** PROVIDED MATERIAL follows **

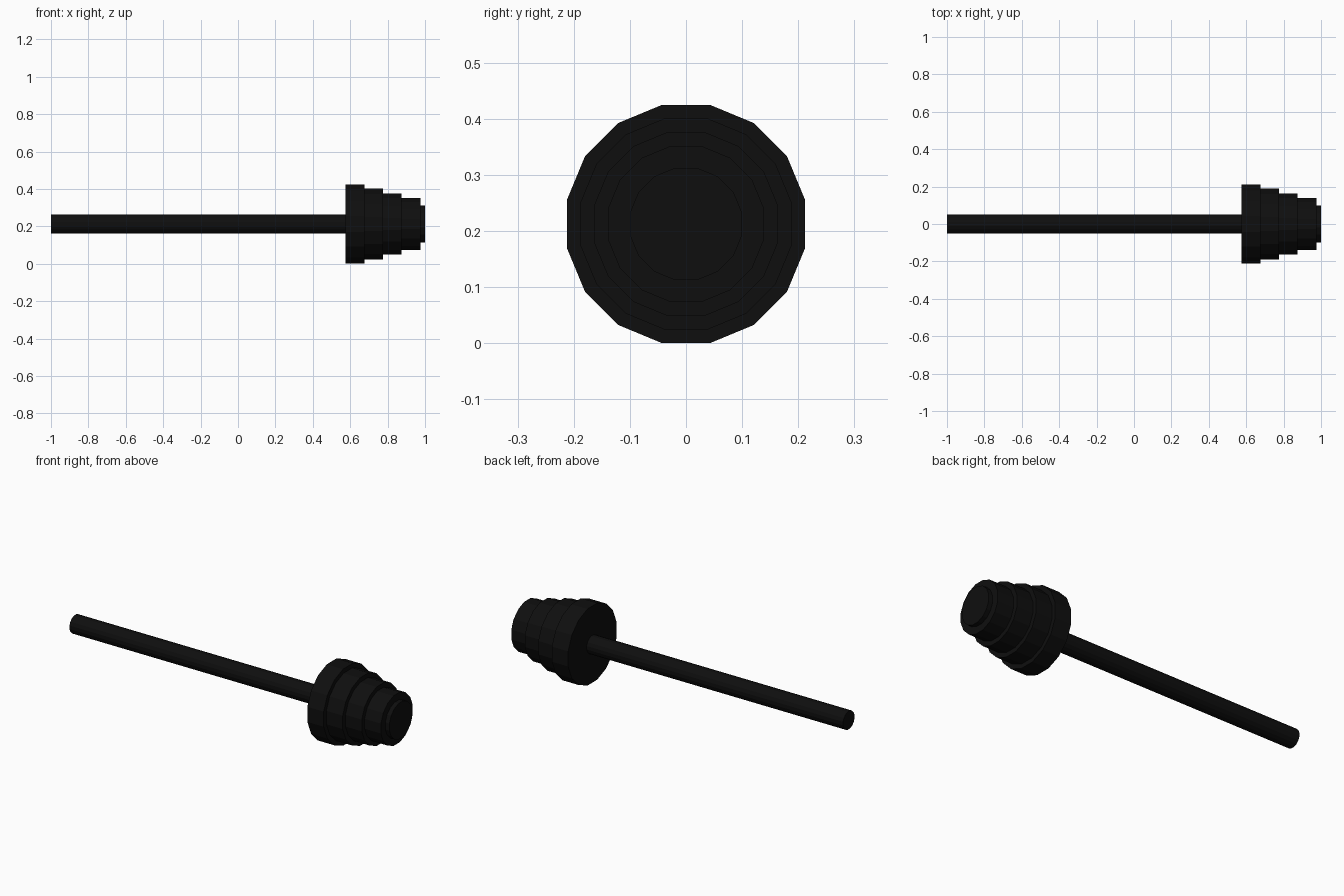
import bpy
import bmesh
from math import pi, cos
from mathutils import Matrix

SIDES = 16
AXIS_HEIGHT = 0.2125

cube = bpy.data.objects.get("Cube")
if cube:
    bpy.data.objects.remove(cube, do_unlink=True)

black = bpy.data.materials.new("matte_black")
black.use_nodes = True
colour = (0.0045, 0.0045, 0.0045, 1)
black.diffuse_color = colour
black.node_tree.nodes["Principled BSDF"].inputs["Base Color"].default_value = colour


def disc(name, x_start, x_end, half_height):
    """Faceted cylinder along x, with a flat facet on top."""
    radius = half_height / cos(pi / SIDES)
    turn = Matrix.Rotation(pi / 2, 4, 'Y') @ Matrix.Rotation(pi / SIDES, 4, 'Z')
    bm = bmesh.new()
    bmesh.ops.create_cone(bm, cap_ends=True, segments=SIDES, radius1=radius,
                          radius2=radius, depth=x_end - x_start, matrix=turn)
    mesh = bpy.data.meshes.new(name)
    bm.to_mesh(mesh)
    bm.free()
    mesh.materials.append(black)
    obj = bpy.data.objects.new(name, mesh)
    obj.location = ((x_start + x_end) / 2, 0, AXIS_HEIGHT)
    bpy.context.collection.objects.link(obj)


# Long bar, running a little way into the largest plate
disc("bar", -1, 0.6, 0.05)

# Weight plates, stepping down towards the end
for i, half_height in enumerate((0.2125, 0.1885, 0.164, 0.139)):
    start = 0.575 + 0.1 * i
    disc(f"weight_plate_{i + 1}", start, start + 0.1, half_height)

# End collar
disc("end_collar", 0.95, 1, 0.1)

** End of PROVIDED MATERIAL **

● EXERCISE AIM
The copy should run from the first line of the material above through the line with "# Weight plates, stepping", repeated exactly and without pictures.

● OUTPUT OF THE TASK
import bpy
import bmesh
from math import pi, cos
from mathutils import Matrix

SIDES = 16
AXIS_HEIGHT = 0.2125

cube = bpy.data.objects.get("Cube")
if cube:
    bpy.data.objects.remove(cube, do_unlink=True)

black = bpy.data.materials.new("matte_black")
black.use_nodes = True
colour = (0.0045, 0.0045, 0.0045, 1)
black.diffuse_color = colour
black.node_tree.nodes["Principled BSDF"].inputs["Base Color"].default_value = colour


def disc(name, x_start, x_end, half_height):
    """Faceted cylinder along x, with a flat facet on top."""
    radius = half_height / cos(pi / SIDES)
    turn = Matrix.Rotation(pi / 2, 4, 'Y') @ Matrix.Rotation(pi / SIDES, 4, 'Z')
    bm = bmesh.new()
    bmesh.ops.create_cone(bm, cap_ends=True, segments=SIDES, radius1=radius,
                          radius2=radius, depth=x_end - x_start, matrix=turn)
    mesh = bpy.data.meshes.new(name)
    bm.to_mesh(mesh)
    bm.free()
    mesh.materials.append(black)
    obj = bpy.data.objects.new(name, mesh)
    obj.location = ((x_start + x_end) / 2, 0, AXIS_HEIGHT)
    bpy.context.collection.objects.link(obj)


# Long bar, running a little way into the largest plate
disc("bar", -1, 0.6, 0.05)

# Weight plates, stepping down towards the end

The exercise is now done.